[Collected data entries]
--------------------------------------------------

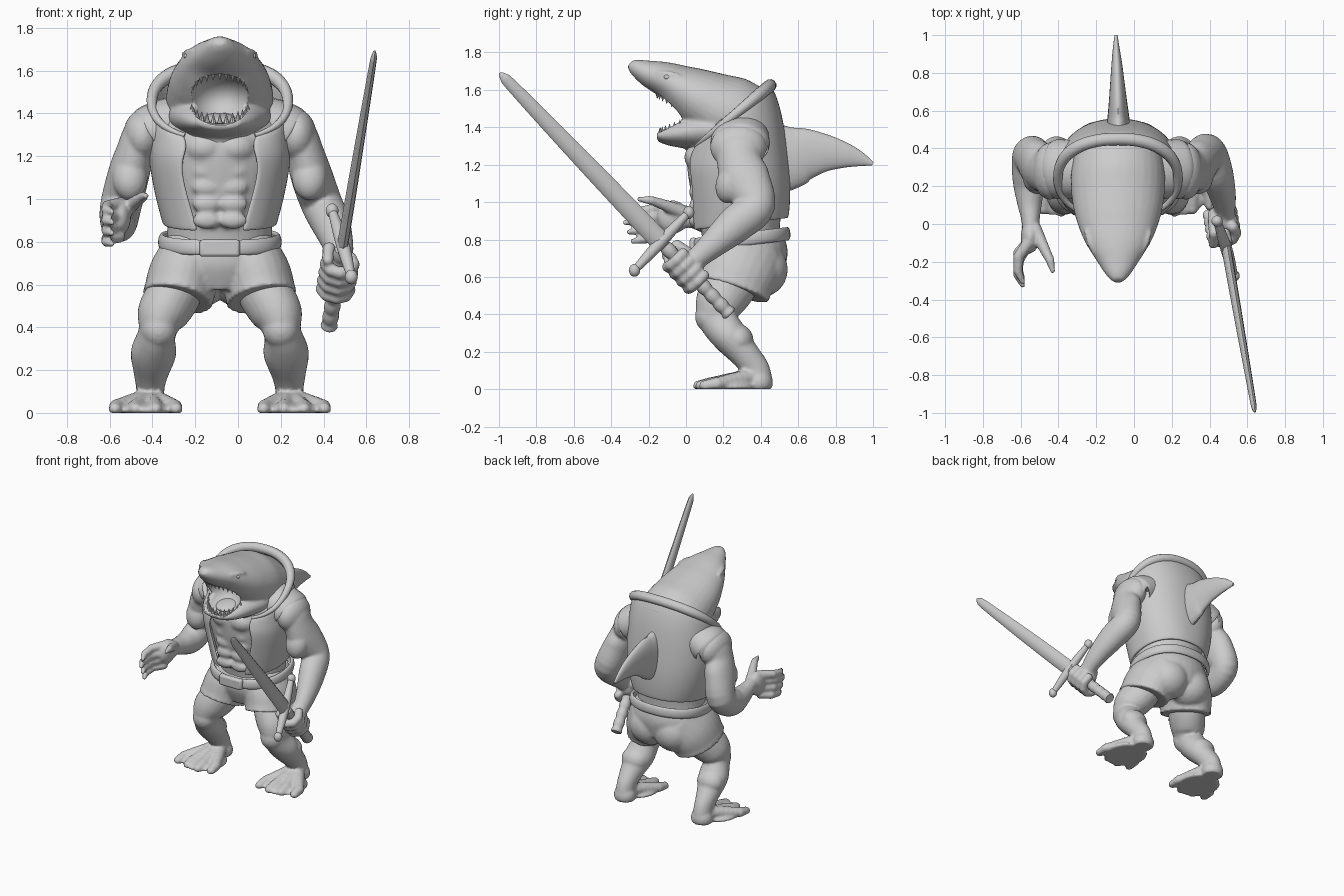
import bpy, bmesh, math
from mathutils import Vector, Matrix

if "Cube" in bpy.data.objects:
    bpy.data.objects.remove(bpy.data.objects["Cube"])

CX = -0.085  # the body's centre line
grey = bpy.data.materials.new("light_grey")
grey.use_nodes = True
grey.diffuse_color = (0.6, 0.6, 0.6, 1)
grey.node_tree.nodes["Principled BSDF"].inputs["Base Color"].default_value = (0.6, 0.6, 0.6, 1)


def ball(bm, c, r, tilt=0):
    m = Matrix.Translation(c) @ Matrix.Rotation(tilt, 4, 'X') @ Matrix.Diagonal((*r, 1))
    bmesh.ops.create_icosphere(bm, subdivisions=3, radius=1, matrix=m)


def chain(bm, pts, steps=6):
    """Row of overlapping balls through (x, y, z, radius) points."""
    for a, b in zip(pts, pts[1:]):
        for i in range(steps + 1):
            p = [u + (v - u) * i / steps for u, v in zip(a, b)]
            m = Matrix.Translation(p[:3])
            bmesh.ops.create_icosphere(bm, subdivisions=2, radius=p[3], matrix=m)


def tube(bm, pts, side=1, n=24, steps=5):
    """Smooth elliptical loft through (x, y, z, radius across, radius along)."""
    k = [pts[0]] + list(pts) + [pts[-1]]
    path = []
    for i in range(len(pts) - 1):
        a, b, c, d = k[i:i + 4]
        for j in range(steps):
            t = j / steps
            path.append([0.5 * (2*q + (r-p)*t + (2*p-5*q+4*r-s)*t*t + (3*q-p-3*r+s)*t**3)
                         for p, q, r, s in zip(a, b, c, d)])
    path.append(list(pts[-1]))
    rings = []
    for i, p in enumerate(path):
        t = (Vector(path[min(i+1, len(path)-1)][:3]) - Vector(path[max(i-1, 0)][:3])).normalized()
        u = (Vector((1, 0, 0)) - t * t.x).normalized()
        v = t.cross(u)
        ring = []
        for j in range(n):
            a = 2 * math.pi * j / n
            q = (Vector(p[:3]) + u * (math.cos(a) * max(p[3], .003))
                 + v * (math.sin(a) * max(p[4], .003)))
            ring.append(bm.verts.new((q.x * side, q.y, q.z)))
        rings.append(ring)
    for r0, r1 in zip(rings, rings[1:]):
        for j in range(n):
            bm.faces.new((r0[j], r0[(j+1) % n], r1[(j+1) % n], r1[j]))
    bm.faces.new(rings[0])
    bm.faces.new(rings[-1])


def finish(name, bm, voxel=0, ground=False, smooth=4):
    for v in bm.verts:
        v.co.x += CX
        if ground:
            v.co.z = max(v.co.z, 0)
    bmesh.ops.recalc_face_normals(bm, faces=bm.faces)
    me = bpy.data.meshes.new(name)
    bm.to_mesh(me)
    bm.free()
    me.materials.append(grey)
    me.polygons.foreach_set("use_smooth", [True] * len(me.polygons))
    ob = bpy.data.objects.new(name, me)
    bpy.context.collection.objects.link(ob)
    if voxel:
        m = ob.modifiers.new("merge", 'REMESH')
        m.mode, m.voxel_size, m.use_smooth_shade = 'VOXEL', voxel, True
        m = ob.modifiers.new("soften", 'SMOOTH')
        m.factor, m.iterations = 0.5, smooth
    else:
        me.set_sharp_from_angle(angle=math.radians(40))
    return ob


def wrap_point(row, a):
    """Point on a slightly squared ring round the body."""
    z, slope, rx, ry, yc, gap = row
    s, c = [math.copysign(abs(f) ** .88, f) for f in (math.sin(a), math.cos(a))]
    y = yc - ry * c
    return Vector((rx * s, y, z + slope * y))


def wrap(name, rows, thick, n=48):
    """Cloth around the body; each row is (z, slope, rx, ry, y centre, front gap)."""
    bm = bmesh.new()
    grid = []
    for row in rows:
        g = math.radians(row[5])
        grid.append([bm.verts.new(wrap_point(row, g + (2*math.pi - 2*g) * i / n)) for i in range(n + 1)])
    for r0, r1 in zip(grid, grid[1:]):
        for i in range(n):
            bm.faces.new((r0[i], r0[i+1], r1[i+1], r1[i]))
    bmesh.ops.remove_doubles(bm, verts=bm.verts, dist=0.0005)
    ob = finish(name, bm)
    m = ob.modifiers.new("thickness", 'SOLIDIFY')
    m.thickness, m.offset = thick, 0
    ob.modifiers.new("round", 'SUBSURF').levels = 2
    ob.modifiers["round"].render_levels = 2


# Head: upper skull and snout, lower jaw, throat, brows, carved mouth
bm = bmesh.new()
tube(bm, [(0, .44, 1.40, .22, .17), (0, .25, 1.46, .25, .21), (0, .10, 1.535, .238, .175),
          (0, 0, 1.592, .212, .142), (0, -.10, 1.65, .170, .10), (0, -.20, 1.688, .108, .072),
          (0, -.27, 1.722, .06, .044), (0, -.30, 1.742, .027, .022)], n=32)
tube(bm, [(0, .35, 1.36, .24, .13), (0, .15, 1.385, .24, .12), (0, .02, 1.375, .20, .095),
          (0, -.09, 1.36, .15, .06), (0, -.155, 1.355, .10, .03)], n=32)
ball(bm, (0, .17, 1.29), (.2, .17, .11))
for s in (-1, 1):
    chain(bm, [(s*.13, -.15, 1.692, .009), (s*.153, -.10, 1.69, .013), (s*.172, -.04, 1.68, .009)])
head = finish("head", bm, .011)
bm = bmesh.new()
ball(bm, (0, -.13, 1.465), (.15, .20, .122))
cutter = finish("mouth_cutter", bm)
cutter.hide_render = True
cutter.display_type = 'WIRE'
cut = head.modifiers.new("mouth", 'BOOLEAN')
cut.operation, cut.object, cut.solver = 'DIFFERENCE', cutter, 'EXACT'
cutter.hide_set(True)

bm = bmesh.new()
ball(bm, (0, .0, 1.375), (.08, .09, .025), .15)
finish("tongue", bm)
bm = bmesh.new()
for s in (-1, 1):
    ball(bm, (s*.156, -.10, 1.668), (.013, .018, .014))
finish("eyes", bm)

# Teeth along both jaws
bm = bmesh.new()
for i in range(13):
    a = math.radians(-78 + 13 * i)
    c, x = math.cos(a), math.sin(a)
    for pos, flip in (((.138*x, -.02 - .135*c, 1.498 + .08*c), math.pi),
                      ((.135*x, -.005 - .135*c, 1.43 - .055*c), 0)):
        m = Matrix.Translation(pos) @ Matrix.Rotation(flip, 4, 'X')
        bmesh.ops.create_cone(bm, cap_ends=True, segments=8, radius1=.014, radius2=.001, depth=.045, matrix=m)
finish("teeth", bm)

# Torso with chest and stomach muscles
bm = bmesh.new()
tube(bm, [(0, .30, .74, .25, .20), (0, .29, .88, .245, .215), (0, .28, 1.02, .265, .245),
          (0, .275, 1.16, .30, .265), (0, .27, 1.28, .31, .26), (0, .28, 1.40, .27, .20),
          (0, .30, 1.47, .2, .13)], n=32)
for s in (-1, 1):
    ball(bm, (s*.07, .085, 1.24), (.105, .095, .08))
    for i in range(4):
        ball(bm, (s*.062, .05, .90 + .077*i), (.068, .034, .041))
finish("torso", bm, .012, smooth=4)

# Open vest with a raised hood collar and cut-off shoulders
rim = (1.255, .82, .318, .21, .24, 28)
wrap("vest", [(.845, .13, .255, .25, .285, 21), (.865, .13, .26, .255, .285, 22), (1.0, 0, .288, .266, .28, 28),
              (1.12, 0, .312, .276, .272, 32), (1.19, .15, .325, .27, .262, 29),
              (1.225, .5, .316, .25, .255, 26), rim], .022)
bm = bmesh.new()
for s in (-1, 1):
    tube(bm, [(.17, .29, 1.375, .11, .15), (.25, .29, 1.345, .125, .155), (.322, .29, 1.31, .128, .158),
              (.33, .29, 1.305, .115, .145)], s)
finish("vest_shoulders", bm)
cu = bpy.data.curves.new("hood_rim", 'CURVE')
cu.dimensions, cu.bevel_depth, cu.bevel_resolution, cu.use_fill_caps = '3D', .034, 4, True
sp = cu.splines.new('POLY')
sp.points.add(48)
for i, p in enumerate(sp.points):
    g = math.radians(rim[5])
    q = wrap_point(rim, g + (2*math.pi - 2*g) * i / 48)
    p.co = (q.x + CX, q.y, q.z, 1)
    p.radius = min(1, .3 + min(i, 48 - i) / 24)
sp.use_smooth = True
cu.materials.append(grey)
bpy.context.collection.objects.link(bpy.data.objects.new("hood_rim", cu))

# Back fin
bm = bmesh.new()
tube(bm, [(.004, .44, 1.235, .07, .19), (.003, .52, 1.235, .062, .18), (.002, .58, 1.243, .056, .163),
          (0, .65, 1.258, .048, .137), (-.003, .75, 1.262, .038, .10), (-.006, .85, 1.25, .028, .068),
          (-.009, .93, 1.23, .018, .04), (-.01, .998, 1.205, .008, .01)])
finish("back_fin", bm)

# Shorts with wide hems, belt and buckle
bm = bmesh.new()
tube(bm, [(0, .30, .82, .25, .22), (0, .31, .71, .285, .235), (0, .32, .59, .2, .2)], n=32)
for s in (-1, 1):
    tube(bm, [(.10, .32, .73, .17, .215), (.165, .28, .64, .168, .22), (.19, .25, .56, .165, .21),
              (.197, .24, .53, .168, .215)], s)
    ball(bm, (s*.10, .40, .64), (.15, .145, .15))
finish("shorts", bm, .012, smooth=4)
wrap("belt", [(.73, .12, .268, .245, .295, 0), (.75, .12, .28, .255, .295, 0),
              (.785, .12, .278, .252, .295, 0), (.80, .12, .265, .24, .295, 0)], .022)
bm = bmesh.new()
bmesh.ops.create_cube(bm, size=1, matrix=Matrix.Translation((0, .04, .77)) @ Matrix.Diagonal((.19, .04, .08, 1)))
buckle = finish("belt_buckle", bm)
bevel = buckle.modifiers.new("round", 'BEVEL')
bevel.width, bevel.segments = .016, 3

# Legs and broad clawed feet
for s, label in ((1, "left"), (-1, "right")):
    bm = bmesh.new()
    tube(bm, [(.15, .30, .68, .11, .14), (.21, .235, .56, .125, .145), (.27, .18, .46, .118, .13),
              (.293, .17, .375, .088, .105), (.31, .235, .28, .106, .095), (.322, .32, .18, .08, .078),
              (.325, .37, .11, .066, .075), (.325, .38, .04, .07, .085)], s)
    ball(bm, (s*.285, .13, .39), (.085, .082, .09))
    ball(bm, (s*.318, .28, .265), (.10, .08, .085), .5)
    ball(bm, (s*.325, .39, .035), (.08, .075, .075))
    ball(bm, (s*.34, .21, .012), (.15, .165, .04))
    for i in range(4):
        x = .212 + .09 * i
        y = .08 + .02 * abs(i - 1.2)
        chain(bm, [(s*(.30 + .02*i), .33, .06, .05), (s*x, y + .05, .028, .038),
                   (s*(x + .005*(i - 1.5)), y - .015, .016, .032)])
    finish(label + "_leg", bm, .0105, ground=True, smooth=2)

# Sword frame: pommel, axis and grip directions (relative to the centre line)
pommel = Vector((.425 - CX, .235, .40))
span = Vector((.215, -1.23, 1.29))
axis = span.normalized()
out = (Vector((1, 0, 0)) - axis * axis.x).normalized()
back = axis.cross(out)


def along(t, *r):
    return (*(pommel + span * t), *r)


# Arms: shared shoulder, then a different forearm for each side
forearms = {"left": [(.475, .375, .98, .097, .102), (.52, .27, .885, .09, .10), (.555, .15, .78, .07, .076),
                     (.565, .07, .71, .056, .06), (.56, .02, .67, .06, .06)],
            "right": [(.462, .36, .97, .097, .102), (.472, .24, .895, .087, .098), (.468, .12, .90, .068, .072),
                      (.463, .03, .92, .05, .058), (.46, -.04, .92, .045, .07)]}
for s, label in ((1, "left"), (-1, "right")):
    bm = bmesh.new()
    tube(bm, [(.29, .29, 1.35, .08, .10), (.355, .285, 1.30, .095, .125), (.395, .285, 1.22, .09, .12),
              (.425, .315, 1.12, .097, .135)] + forearms[label], s)
    ball(bm, (s*.36, .28, 1.295), (.092, .152, .125))
    ball(bm, (s*.42, .24, 1.10), (.083, .08, .11), -.3)
    if s > 0:
        grip = pommel + span * .19
        ball(bm, grip + back * .03, (.075, .075, .08))
        for i in range(4):
            hub = pommel + span * (.142 + .03 * i)
            arc = [hub + out * (.066*math.cos(a)) + back * (.066*math.sin(a))
                   for a in (math.radians(40 - 42*j) for j in range(6))]
            chain(bm, [(*p, .031) for p in arc], 3)
        thumb = pommel + span * .255
        chain(bm, [(*(grip + back * .07 - out * .04), .038), (*(thumb + back * .05 - out * .055), .032),
                   (*(thumb - back * .03 - out * .06), .027)])
    else:
        ball(bm, (-.465, -.07, .92), (.05, .085, .09))
        for i in range(4):
            z = .975 - .05 * i
            reach = .02 * abs(i - 1)
            chain(bm, [(-.475, -.10, z, .033), (-.525, -.19 + reach, z - .01, .03),
                       (-.53, -.27 + reach, z - .025, .025), (-.505, -.325 + reach, z - .035, .015)])
        chain(bm, [(-.44, -.03, .95, .04), (-.39, -.13, .99, .03), (-.36, -.19, 1.01, .025),
                   (-.345, -.25, 1.015, .014)])
    finish(label + "_arm", bm, .0095, smooth=3)

# Sword: blade, guard and banded grip
bm = bmesh.new()
tube(bm, [along(.29, .026, .055), along(.5, .024, .052), along(.75, .02, .043),
          along(.95, .016, .032), along(.985, .012, .022), along(1, .004, .006)], n=8)
finish("sword_blade", bm)
bm = bmesh.new()
centre = pommel + span * .30
tips = [Vector((.44 - CX, .015, .945)), Vector((.53 - CX, -.275, .635))]
tube(bm, [(*tips[0], .02, .02), (*centre, .032, .032), (*tips[1], .02, .02)], n=16)
for p in tips:
    ball(bm, p, (.03, .03, .034))
finish("sword_guard", bm)
bm = bmesh.new()
tube(bm, [along(0, .034, .034), along(.006, .04, .04)] +
     [along(.02 + .0125*i, *[.034 if i % 3 == 0 else .038] * 2) for i in range(22)], n=16, steps=3)
finish("sword_grip", bm)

--------------------------------------------------

Task >> Copy each line of the entries that includes the word "steps".

Output >>
def chain(bm, pts, steps=6):
        for i in range(steps + 1):
            p = [u + (v - u) * i / steps for u, v in zip(a, b)]
def tube(bm, pts, side=1, n=24, steps=5):
        for j in range(steps):
            t = j / steps
     [along(.02 + .0125*i, *[.034 if i % 3 == 0 else .038] * 2) for i in range(22)], n=16, steps=3)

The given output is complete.